§ **WHAT TO WORK ON**:
Check each line of the entries below for the string "const"; copy every line where it appears.

§ **GIVEN DATA**:

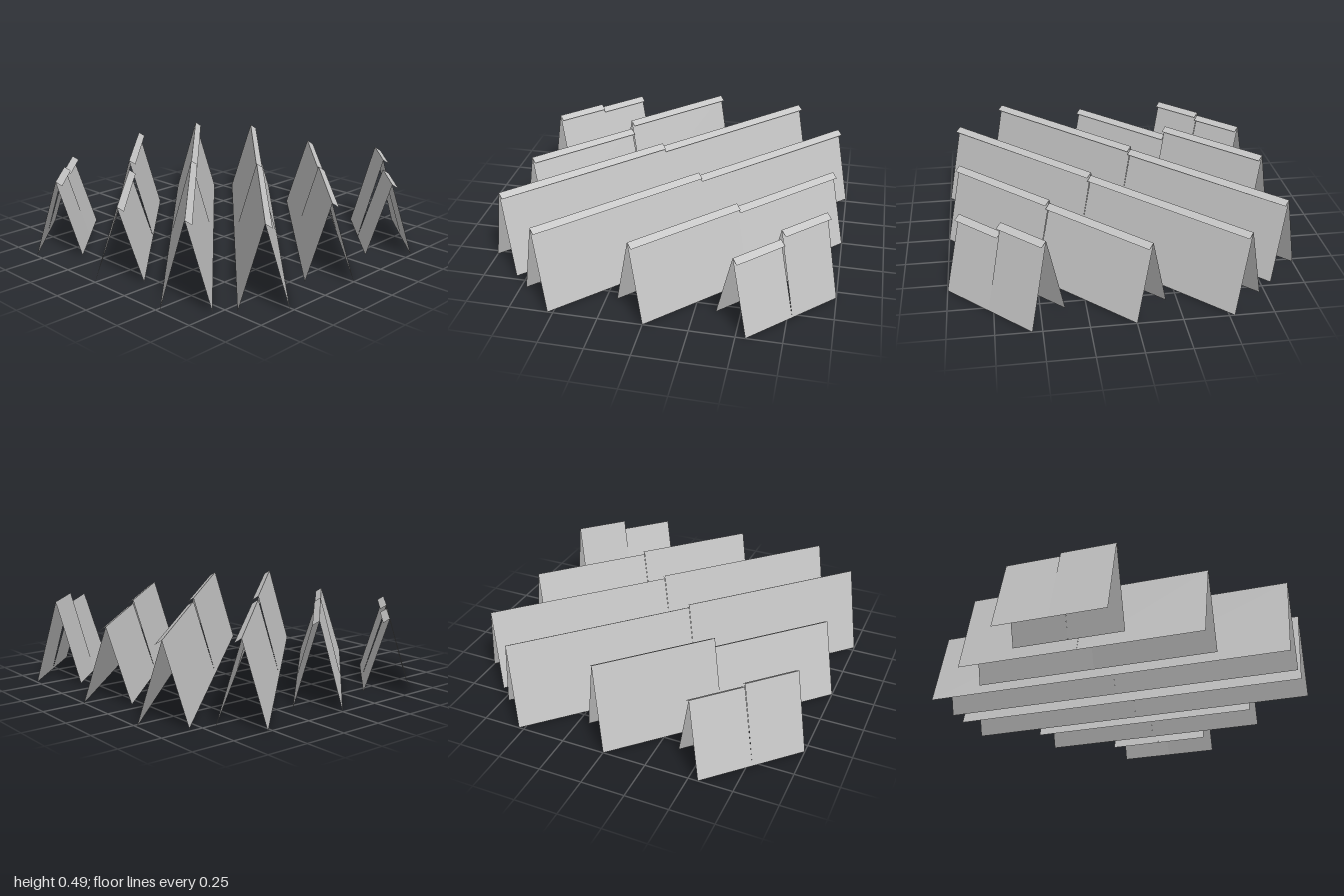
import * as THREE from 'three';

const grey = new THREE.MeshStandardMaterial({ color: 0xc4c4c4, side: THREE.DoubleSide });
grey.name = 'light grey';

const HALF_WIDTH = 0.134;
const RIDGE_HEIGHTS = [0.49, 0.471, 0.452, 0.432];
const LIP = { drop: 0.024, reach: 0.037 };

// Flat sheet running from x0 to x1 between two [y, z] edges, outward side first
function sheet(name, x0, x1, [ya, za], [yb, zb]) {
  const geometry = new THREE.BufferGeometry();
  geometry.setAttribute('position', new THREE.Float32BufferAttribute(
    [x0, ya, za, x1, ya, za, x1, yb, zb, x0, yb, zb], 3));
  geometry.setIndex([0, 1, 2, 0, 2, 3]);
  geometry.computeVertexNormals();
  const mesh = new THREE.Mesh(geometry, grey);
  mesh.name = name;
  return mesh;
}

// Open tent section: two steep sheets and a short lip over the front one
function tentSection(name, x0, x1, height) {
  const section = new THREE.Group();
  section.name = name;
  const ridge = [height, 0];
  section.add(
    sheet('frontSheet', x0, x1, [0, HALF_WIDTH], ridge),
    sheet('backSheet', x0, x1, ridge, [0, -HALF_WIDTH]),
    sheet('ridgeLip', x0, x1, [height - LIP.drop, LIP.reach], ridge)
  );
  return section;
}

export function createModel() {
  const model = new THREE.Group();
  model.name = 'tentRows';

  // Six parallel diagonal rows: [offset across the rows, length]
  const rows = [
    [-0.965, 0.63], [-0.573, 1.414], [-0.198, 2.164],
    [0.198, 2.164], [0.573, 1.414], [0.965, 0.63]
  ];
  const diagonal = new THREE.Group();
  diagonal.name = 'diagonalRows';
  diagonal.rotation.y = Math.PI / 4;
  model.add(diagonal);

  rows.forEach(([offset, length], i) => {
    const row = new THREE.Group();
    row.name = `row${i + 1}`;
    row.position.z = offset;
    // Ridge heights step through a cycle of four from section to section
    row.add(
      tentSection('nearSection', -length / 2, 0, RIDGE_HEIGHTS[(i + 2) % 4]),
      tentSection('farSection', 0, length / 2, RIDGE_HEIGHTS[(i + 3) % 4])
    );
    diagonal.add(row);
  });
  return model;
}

§ **EXPECTED ANSWER**:
const grey = new THREE.MeshStandardMaterial({ color: 0xc4c4c4, side: THREE.DoubleSide });
const HALF_WIDTH = 0.134;
const RIDGE_HEIGHTS = [0.49, 0.471, 0.452, 0.432];
const LIP = { drop: 0.024, reach: 0.037 };
  const geometry = new THREE.BufferGeometry();
  const mesh = new THREE.Mesh(geometry, grey);
  const section = new THREE.Group();
  const ridge = [height, 0];
  const model = new THREE.Group();
  const rows = [
  const diagonal = new THREE.Group();
    const row = new THREE.Group();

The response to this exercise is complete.